Is 21st-Century Hunting More Exciting than in the Past?

Is 21st-Century Hunting More Exciting than in the Past?

I recently read a gun manufacturer’s catalog that stated hunting in the 21st century was “faster, more versatile and more exciting.”


Okay, I get it. The copywriter was trying to excite potential buyers and convince them to purchase the manufacturer’s new, fast-cycling rifle. So, of course, he’s going to emphasize speed. But,the last time I checked, our game animals are no faster than they have been these past millennia. Whitetails still run as fast as they did in the 20th century. Pronghorns still leave them in the dust, but they got their speed by evolving to outrun North American cheetahs, and those haven’t been around for hundreds of thousands of years. So, if anything, pronghorns may have slipped a step or two.

So maybe the “faster” reference was to hunters. But that can’t be right either. Hunters in the 19th century routinely chased down big game on horseback. Many pursued them with coursing hounds. Greyhounds weren’t first bred to chase mechanical rabbits. In contrast, most hunters today seem to sit in blinds for hours on end, slowly awaiting the arrival of a sacrificial lamb. Even hardcore backpack hunters rarely break into more than a fast stride while scouring peaks and valleys for rams, goats, bears and caribou.

No, I’m afraid hunting in the 21st century is, if anything, slower. But what about “more versatile?” Well, I guess English professors would call that a syntactical error. Hunting can be variable, but not versatile. Hunting is an activity, not a person or tool conducting the activity. A hunter can be versatile, hunting deer one day, rabbits the next, Easter eggs after that. And his hunting rifle could be versatile, too, loaded with heavy, fast bullets for deer and lighter, slower bullets for rabbits. It probably wouldn’t be versatile enough for Easter egg hunting.

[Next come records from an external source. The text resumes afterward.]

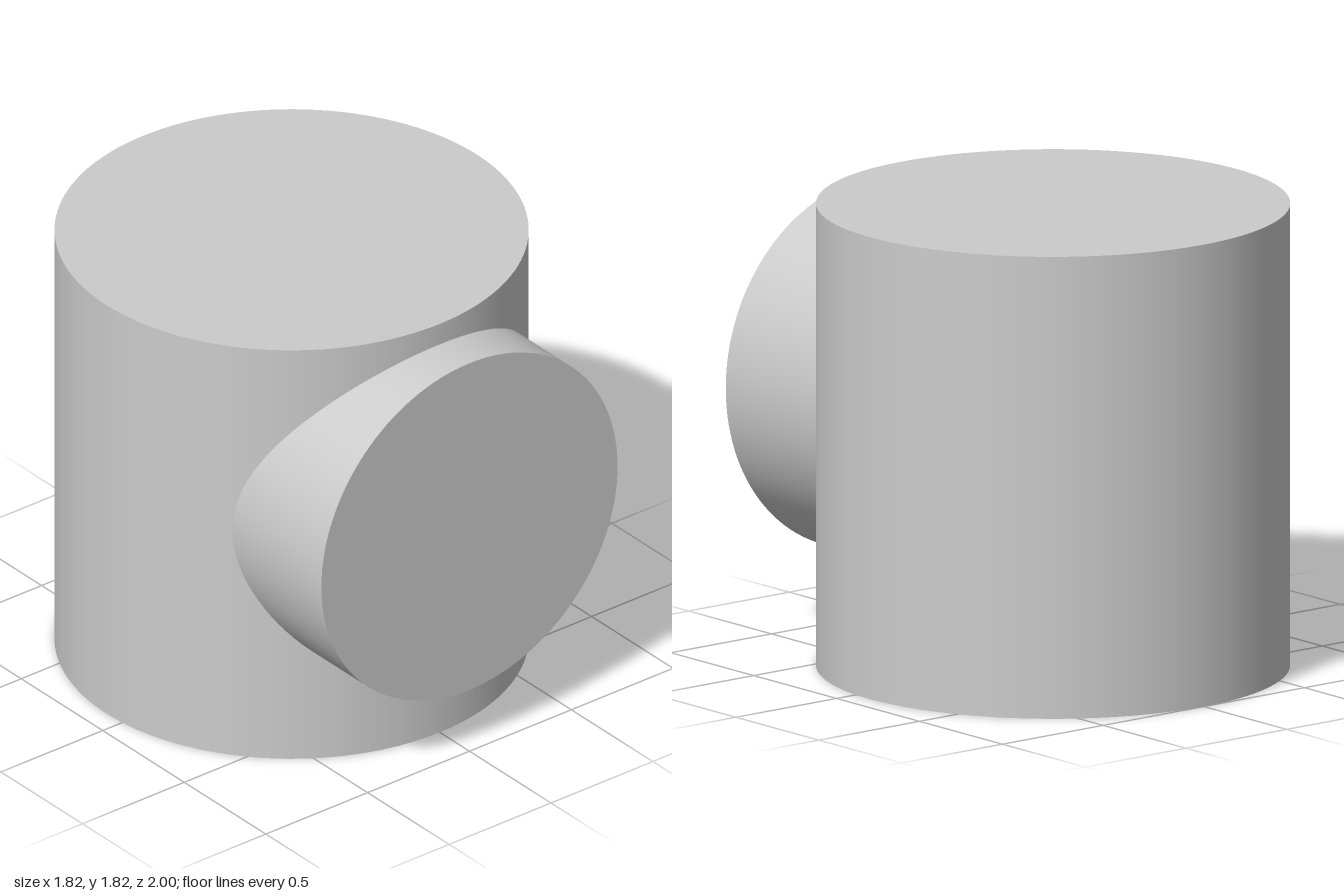
import * as THREE from 'three';

const material = new THREE.MeshStandardMaterial({ color: 0xcccccc });
const AXIS_Z = -0.091; // z of the upright cylinder's axis

function cylinder(name, radius, length) {
  const mesh = new THREE.Mesh(new THREE.CylinderGeometry(radius, radius, length, 128), material);
  mesh.name = name;
  return mesh;
}

export function createModel() {
  const group = new THREE.Group();
  group.name = 'teeJoint';

  // Upright main cylinder
  const body = cylinder('mainCylinder', 0.909, 1.818);
  body.position.set(0, 0.909, AXIS_Z);

  // Horizontal branch, running from inside the main cylinder out to the front
  const length = 0.8;
  const branch = cylinder('branchCylinder', 0.727, length);
  branch.rotation.x = Math.PI / 2;
  branch.position.set(0, 1, 1 - length / 2);

  group.add(body, branch);
  return group;
}
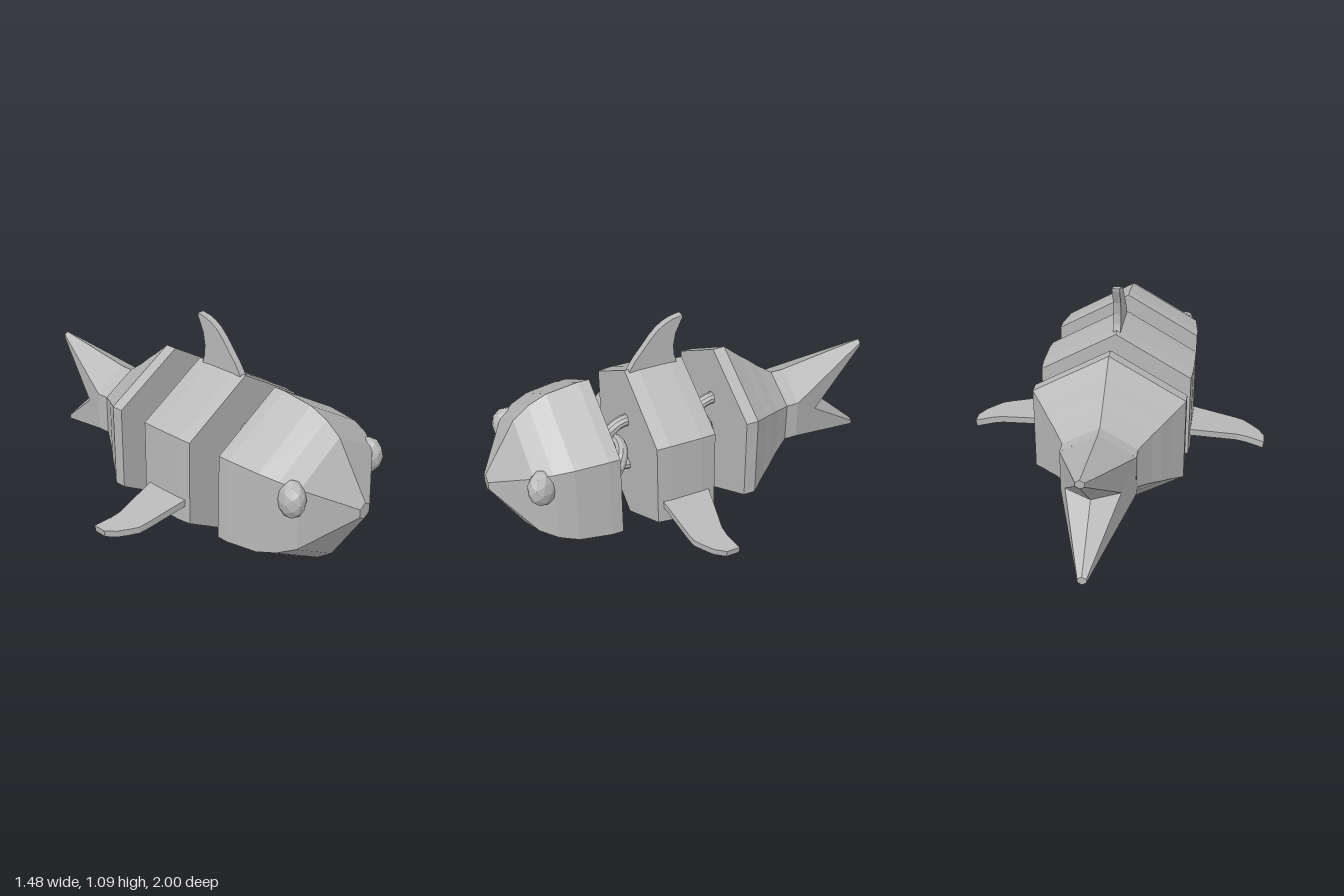
import * as THREE from 'three';

export function createModel() {
  const model = new THREE.Group();
  const grey = new THREE.MeshStandardMaterial({ color: 0xb8b8b8, flatShading: true });
  grey.name = 'plain grey';
  const smoothGrey = grey;
  const add = (name, geometry, x = 0, y = 0, z = 0, parent = model) => {
    const mesh = new THREE.Mesh(geometry, smoothGrey);
    mesh.name = name;
    mesh.position.set(x, y, z);
    parent.add(mesh);
    return mesh;
  };

  // Six-sided body pieces, each profile a list of [radius, z]
  const hexBody = (name, profile, y) => {
    const points = profile.map(([r, z]) => new THREE.Vector2(r, z));
    return add(name, new THREE.LatheGeometry(points, 6).rotateX(Math.PI / 2), 0, y, 0);
  };
  hexBody('head', [[0, 0.472], [0.418, 0.472], [0.418, 0.527], [0.396, 0.68],
    [0.358, 0.767], [0.3, 0.842], [0.04, 1], [0, 1]], 0.439);
  hexBody('middleSegment', [[0, 0.006], [0.423, 0.006], [0.43, 0.078],
    [0.43, 0.233], [0.423, 0.297], [0, 0.297]], 0.435);
  hexBody('rearSegment', [[0.2, -0.553], [0.2, -0.489], [0.263, -0.404], [0.31, -0.35],
    [0.347, -0.302], [0.418, -0.219], [0.418, -0.16], [0, -0.16]], 0.439);

  // Forked tail: one quarter, mirrored across both axes
  const T = [0, 0.2, -0.553], B = [0.173, 0.1, -0.553], M = [0.173, 0, -0.553];
  const F = [0.125, 0, -0.687], V = [0, 0, -0.757];
  const t = [0, 0.267, -1], b = [0.02, 0.255, -1], C = [0.02, 0.236, -1], K = [0, 0.226, -1];
  const faces = [[T, B, b, t], [F, C, b, B, M], [F, V, K, C], [b, C, K, t]];
  const tail = [];
  for (const sx of [1, -1]) for (const sy of [1, -1]) {
    for (const face of faces) {
      for (let i = 1; i < face.length - 1; i++) {
        const tri = [face[0], face[i], face[i + 1]];
        if (sx * sy < 0) tri.reverse();
        tri.forEach(([x, y, z]) => tail.push(x * sx, y * sy, z));
      }
    }
  }
  const tailGeometry = new THREE.BufferGeometry();
  tailGeometry.setAttribute('position', new THREE.Float32BufferAttribute(tail, 3));
  tailGeometry.computeVertexNormals();
  add('tailFin', tailGeometry, 0, 0.439, 0);

  // Flat fins
  const plate = (outline, thickness) => {
    const shape = new THREE.Shape(outline.map(([u, v]) => new THREE.Vector2(u, v)));
    return new THREE.ExtrudeGeometry(shape, { depth: thickness, bevelEnabled: false })
      .translate(0, 0, -thickness / 2);
  };
  add('dorsalFin', plate([[0.28, 0.83], [0.28, 0.857], [0.245, 0.91], [0.206, 0.957],
    [0.168, 1.005], [0.131, 1.043], [0.095, 1.067], [0.06, 1.082], [0.01, 1.092], [0.01, 1.08],
    [0.045, 1.005], [0.056, 0.941], [0.052, 0.89], [0.035, 0.83]], 0.036).rotateY(-Math.PI / 2));

  const sideFin = [[-0.06, 0.035], [0, 0.037], [0.243, 0.085], [0.29, 0.083], [0.377, 0.063],
    [0.377, 0.127], [0.346, 0.175], [0.304, 0.21], [0.265, 0.238], [0.22, 0.246],
    [0, 0.27], [-0.06, 0.276]];
  for (const s of [1, -1]) {
    const side = s > 0 ? 'left' : 'right';
    const fin = plate(sideFin.map(([x, z]) => [s * x, -z]), 0.034).rotateX(-Math.PI / 2);
    add(side + 'Fin', fin, s * 0.365, 0.325, 0).rotation.z = -s * 0.154;

    // Faceted eyes
    const eye = add(side + 'Eye', new THREE.IcosahedronGeometry(1, 1), s * 0.269, 0.537, 0.808);
    eye.scale.set(0.06, 0.09, 0.076);
    eye.rotation.y = s * 0.4;
  }

  // Chain links: an upright ring looped through a slanted one at each joint
  const joints = [['front', 0], ['rear', -0.457]];
  for (const [joint, dz] of joints) {
    const ring = () => new THREE.TorusGeometry(0.13, 0.03, 10, 28);
    add(joint + 'UprightLink', ring(), 0, 0.452, 0.29 + dz).rotation.y = Math.PI / 2;
    add(joint + 'SlantedLink', ring(), 0, 0.363, 0.432 + dz).rotation.x = -Math.PI / 4;
  }

  return model;
}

I think what our copywriter was trying to suggest was the versatility of the rifle he was hyping. That model allows the user to easily and quickly swap barrels, reconfiguring the rifle from, say, a .223 Remington varmint rig to a .338 Winchester Magnum moose and elk rifle. Yes, that is impressive versatility in one rifle. Well done.

This brings us to the most exciting claim in this ad copy. Is hunting more exciting in the 21st century? Uh… no. Considering that some hunters shoot their game from 300, 500, 600, even 1,200 yards away, this can’t compare to the excitement a Lakota must have felt while riding knee-to-shoulder alongside a thundering herd of bison. It can’t compare to what a Pygmy felt while slipping beneath a Congo elephant to jab a spear into its chest. Nor can today’s hunter with a larder full of supermarket foods match the salivating anticipation of a 17th-century pioneer pursuing his Thanksgiving turkey with a flintlock smoothbore. No, an honest assessment of potential hunting thrills can’t prove that 21st-century hunting is more exciting than all previous hunting. But I’m betting it can be equally exciting.

Buffalo Hunt, 1891, Charles M. Russell

I base this on memories from my own first hunts and from my observations of today’s kids indulging theirs. Christmas morning pales in comparison.

Capturing this level of quivering excitement in words is impossible. Not even the best actors under the best directors guided by the best writers and filmed by the finest videographers can produce a reasonable facsimile of true hunting excitement. Because it’s inside. Inside the head and heart and guts and frenzied limbs of the hunter who is too tightly wired to sit still, yet too flooded with adrenaline for muscular control. They call it buck fever.

Buck fever is hard to explain. It starts with ideas and dreams. These evolve into hopes and longing that build into anticipation. And then it explodes like a starburst when a delicate crunching directs attention to a bough that bounces to reveal gray hair that resolves into a neck above which sparkle two black eyes overwhelmed by a thicket of bones that beat and drum the hunter numb. It is a deer, just a buck deer with the usual secondary sexual characteristic—external bones grown and polished for the annual rut. These deciduous bones are supposed to intimidate rivals and impress potential mates, but through some inexplicable, unscheduled, mysterious psychological force felt by no other species on the planet, they bedazzle, disorient and befuddle what is commonly assumed to be the most intelligent animal. Us. 

When thus bewitched as a teenager I had sufficient self-control to lift my bow, point it in the general direction of the buck tormenting me, and grip the string and arrow nock so hard that I lifted the shaft from the bow rest. It was cockeyed to such a degree that, upon the string’s release, the arrow shot nearly straight up, arced just beyond the deer and drilled itself vertically into the prairie. The buck looked back at it quizzically, then resumed its walk past me, a shivering, quivering mass of youthful humanity hiding in the bushes. 

So maybe our overly enthusiastic copywriter got that last claim right. Hunting in the 21st century is more exciting. Every hunting season is more exciting. Which is why we keep coming back for more.